→ **What the task requires**
Copy every line from the records below that carries the word "flip".

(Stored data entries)
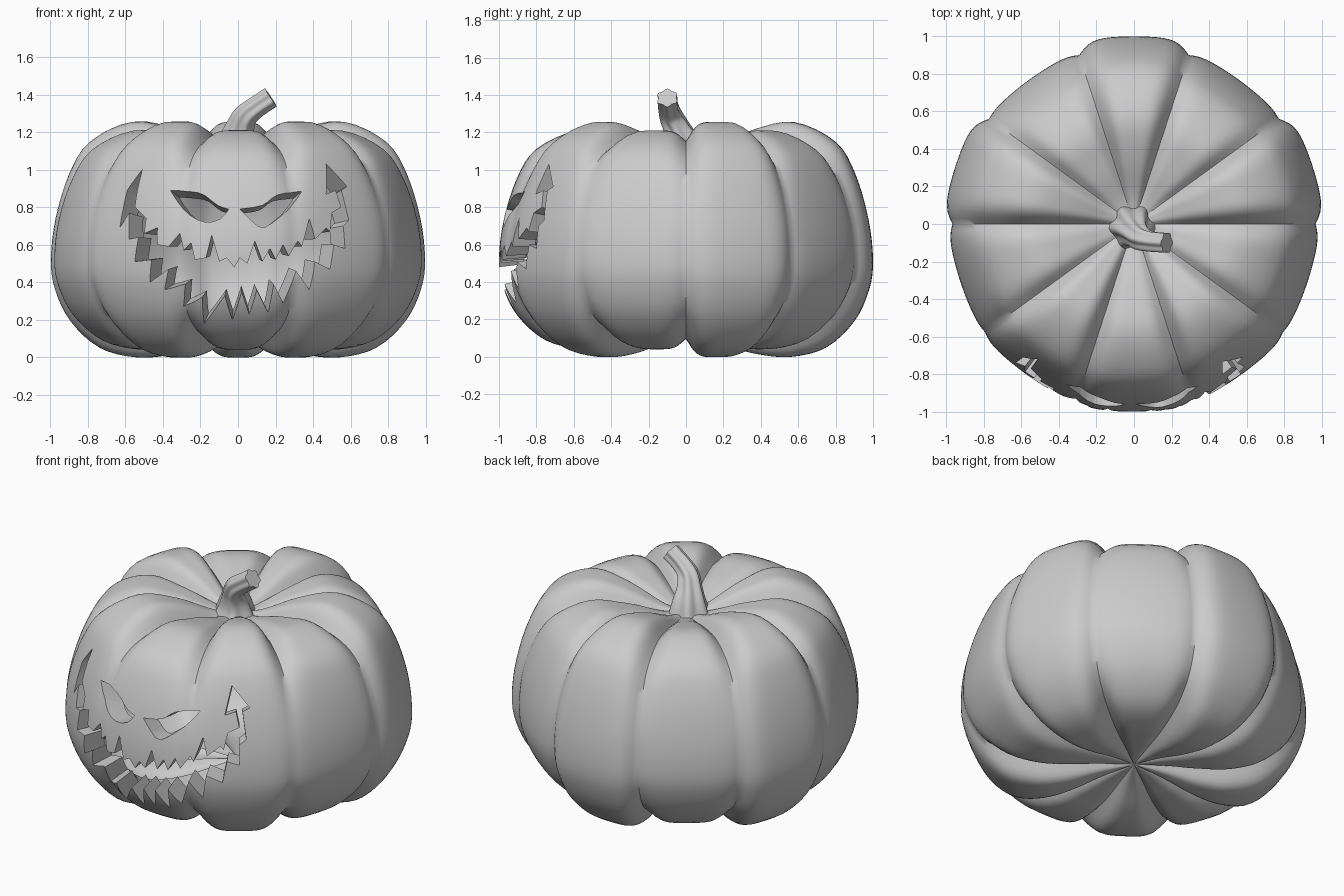
import bpy, bmesh, math
from mathutils import Vector
from mathutils.bvhtree import BVHTree

if "Cube" in bpy.data.objects:
    bpy.data.objects.remove(bpy.data.objects["Cube"])

CENTRE = Vector((0, 0, 0.6))
# (radius, height) profiles from bottom to top: middle of a rib, and groove between ribs
RIB = [(0, .1), (.2, .06), (.38, .015), (.56, 0), (.75, .05), (.9, .19), (.98, .36), (1, .52),
       (.975, .74), (.905, .98), (.8, 1.15), (.58, 1.255), (.36, 1.215), (.14, 1.12), (0, 1.09)]
SEAM = [(0, .1), (.2, .1), (.38, .095), (.54, .11), (.7, .15), (.84, .24), (.92, .38), (.945, .52),
        (.925, .74), (.85, .95), (.74, 1.08), (.55, 1.15), (.35, 1.14), (.14, 1.1), (0, 1.09)]
# radius of each rib, counter-clockwise from +x
RADII = [1.0, .95, 1.0, .95, 1.0, .975, .985, 1.0, .985, .975]

# carved outlines seen from the front, in hundredths (x, z)
MOUTH_TOP = [(-51, 100), (-54, 87), (-55, 80), (-49, 74), (-50, 66), (-43, 69), (-43, 60), (-37, 59),
             (-31, 66), (-29, 57), (-25, 61), (-23, 52), (-17, 53), (-14, 65), (-10, 51), (-6, 53),
             (-2, 48), (1, 53), (5, 50), (9, 62), (13, 51), (17, 58), (20, 52), (24, 60), (27, 54),
             (32, 62), (34, 59), (38, 74), (41, 63), (47, 69), (49, 67), (50, 77), (55, 80),
             (52, 89), (47, 87)]
MOUTH_LOW = [(47, 103), (58, 91), (55, 89), (59, 73), (56, 70), (57, 58), (51, 60), (49, 47), (41, 51),
             (38, 36), (31, 46), (24, 29), (19, 39), (16, 24), (10, 36), (6, 23), (2, 35), (-3, 20),
             (-7, 33), (-18, 18), (-19, 32), (-29, 27), (-28, 39), (-39, 36), (-37, 47), (-47, 40),
             (-46, 52), (-55, 51), (-53, 64), (-58, 63), (-58, 77), (-63, 69), (-59, 89)]
# eyes: upper and lower lid curves
EYE_L = [[(-36, 89), (-28, 88.5), (-19, 87), (-11, 81), (-5, 79)],
         [(-5, 79), (-9, 74), (-16, 72), (-23, 74), (-30, 80), (-36, 89)]]
EYE_R = [[(1, 79), (13, 81), (21, 86.5), (34, 88.5)],
         [(34, 88.5), (28, 80), (20, 73), (13, 69), (7, 73), (1, 79)]]


def spline(pts, t):
    """Catmull-Rom point on pts, t in 0..1"""
    f = t * (len(pts) - 1)
    i = min(int(f), len(pts) - 2)
    f -= i
    p = [Vector(pts[min(max(i + k, 0), len(pts) - 1)]) for k in (-1, 0, 1, 2)]
    return .5 * (2 * p[1] + (p[2] - p[0]) * f + (2 * p[0] - 5 * p[1] + 4 * p[2] - p[3]) * f * f
                 + (3 * p[1] - p[0] - 3 * p[2] + p[3]) * f ** 3)


def make_object(name, bm):
    me = bpy.data.meshes.new(name)
    bm.to_mesh(me)
    ob = bpy.data.objects.new(name, me)
    bpy.context.collection.objects.link(ob)
    return ob


def smooth(ob, deg):
    bpy.ops.object.select_all(action='DESELECT')
    ob.select_set(True)
    bpy.context.view_layer.objects.active = ob
    bpy.ops.object.shade_smooth_by_angle(angle=math.radians(deg))


def bridge(bm, rings, flip=False):
    for a, b in zip(rings, rings[1:]):
        n = max(len(a), len(b))
        for j in range(n):
            k = (j + 1) % n
            if len(a) == 1:
                f = [a[0], b[k], b[j]]
            elif len(b) == 1:
                f = [a[j], a[k], b[0]]
            else:
                f = [a[j], a[k], b[k], b[j]]
            bm.faces.new(f[::-1] if flip else f)


def skin(bm, per_rib, rows, scale, flip):
    """One closed ribbed surface"""
    rings = []
    for i in range(rows + 1):
        t = i / rows
        if i in (0, rows):
            p = Vector((0, 0, RIB[0 if i == 0 else -1][1]))
            rings.append([bm.verts.new(CENTRE + (p - CENTRE) * scale)])
            continue
        rib, seam = spline(RIB, t), spline(SEAM, t)
        power = 3.0 + 2.4 * math.sin(math.pi * t)
        ring = []
        for k, size in enumerate(RADII):
            for j in range(per_rib):
                u = 2 * j / per_rib - 1
                ang = math.radians(18 + 36 * k + 18 * u)
                w = 1 - (1 - abs(u) ** power) ** 1.4
                r, z = rib.x * size * (1 + .02 * u * u), rib.y
                if k % 2:                       # every second rib is lower
                    z -= (z - .6) * .07 * min(1, rib.x / .4)
                # grooves are shallower towards the front
                sr = seam.x * (1 + .024 * (1 - math.sin(ang)) * math.sin(math.pi * t) ** 2)
                r, z = r + (sr - r) * w, z + (seam.y - z) * w
                p = Vector((r * math.cos(ang), r * math.sin(ang), z))
                ring.append(bm.verts.new(CENTRE + (p - CENTRE) * scale))
        rings.append(ring)
    bridge(bm, rings, flip)


# hollow pumpkin shell
bm = bmesh.new()
skin(bm, 20, 56, 1.0, False)
bm.normal_update()
tree = BVHTree.FromBMesh(bm)
skin(bm, 8, 28, .87, True)
shell = make_object("pumpkin_shell", bm)


def carve(name, outline):
    """Cut an outline through the wall, tapering towards the middle, between two flat caps"""
    bm = bmesh.new()
    front, back = [], []
    for x, z in outline:
        hit = tree.ray_cast(Vector((x / 100, -2, z / 100)), Vector((0, 1, 0)))[0]
        d = (hit - CENTRE) / -(hit - CENTRE).y
        front.append(bm.verts.new(CENTRE + d * 1.2))
        back.append(bm.verts.new(CENTRE + d * .5))
    bridge(bm, [front, back])
    caps = [bm.faces.new(front[::-1]), bm.faces.new(back)]
    bm.normal_update()
    bmesh.ops.triangulate(bm, faces=caps, ngon_method='EAR_CLIP')
    if bm.calc_volume(signed=True) < 0:
        bmesh.ops.reverse_faces(bm, faces=bm.faces)
    cutter = make_object(name, bm)
    cutter.hide_render = True
    mod = shell.modifiers.new(name, 'BOOLEAN')
    mod.operation, mod.solver, mod.object = 'DIFFERENCE', 'EXACT', cutter
    mod.use_self = True
    bpy.context.view_layer.objects.active = shell
    bpy.ops.object.modifier_apply(modifier=name)
    bpy.data.objects.remove(cutter)


for name, lids in (("left_eye_cutter", EYE_L), ("right_eye_cutter", EYE_R)):
    carve(name, [spline(lid, i / 9) for lid in lids for i in range(9)])
carve("mouth_cutter", MOUTH_TOP + MOUTH_LOW)
smooth(shell, 50)

# ribbed, bent stem with a flat cut end: (x, y, z, radius)
PATH = [(-.01, -.02, 1.05, .13), (-.005, -.025, 1.14, .1), (.01, -.05, 1.22, .072), (.04, -.08, 1.285, .06),
        (.1, -.095, 1.335, .053), (.175, -.1, 1.385, .053)]
bm = bmesh.new()
rings = []
STEPS, SIDES = 20, 48
for i in range(STEPS + 1):
    t = i / STEPS
    p = spline(PATH, t)
    tan = (spline(PATH, min(1, t + .02)) - spline(PATH, max(0, t - .02))).xyz.normalized()
    side = Vector((0, 1, 0)).cross(tan).normalized()
    up = tan.cross(side)
    ring = []
    for j in range(SIDES):
        a = 2 * math.pi * j / SIDES
        r = p.w * (1 + .1 * math.cos(6 * a))
        ring.append(bm.verts.new(p.xyz + side * r * math.cos(a) + up * r * math.sin(a)))
    rings.append(ring)
bridge(bm, rings)
bm.faces.new(rings[-1])
bm.faces.new(rings[0][::-1])
bmesh.ops.recalc_face_normals(bm, faces=bm.faces)
smooth(make_object("stem", bm), 45)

→ **Exercise answer**
def bridge(bm, rings, flip=False):
            bm.faces.new(f[::-1] if flip else f)
def skin(bm, per_rib, rows, scale, flip):
    bridge(bm, rings, flip)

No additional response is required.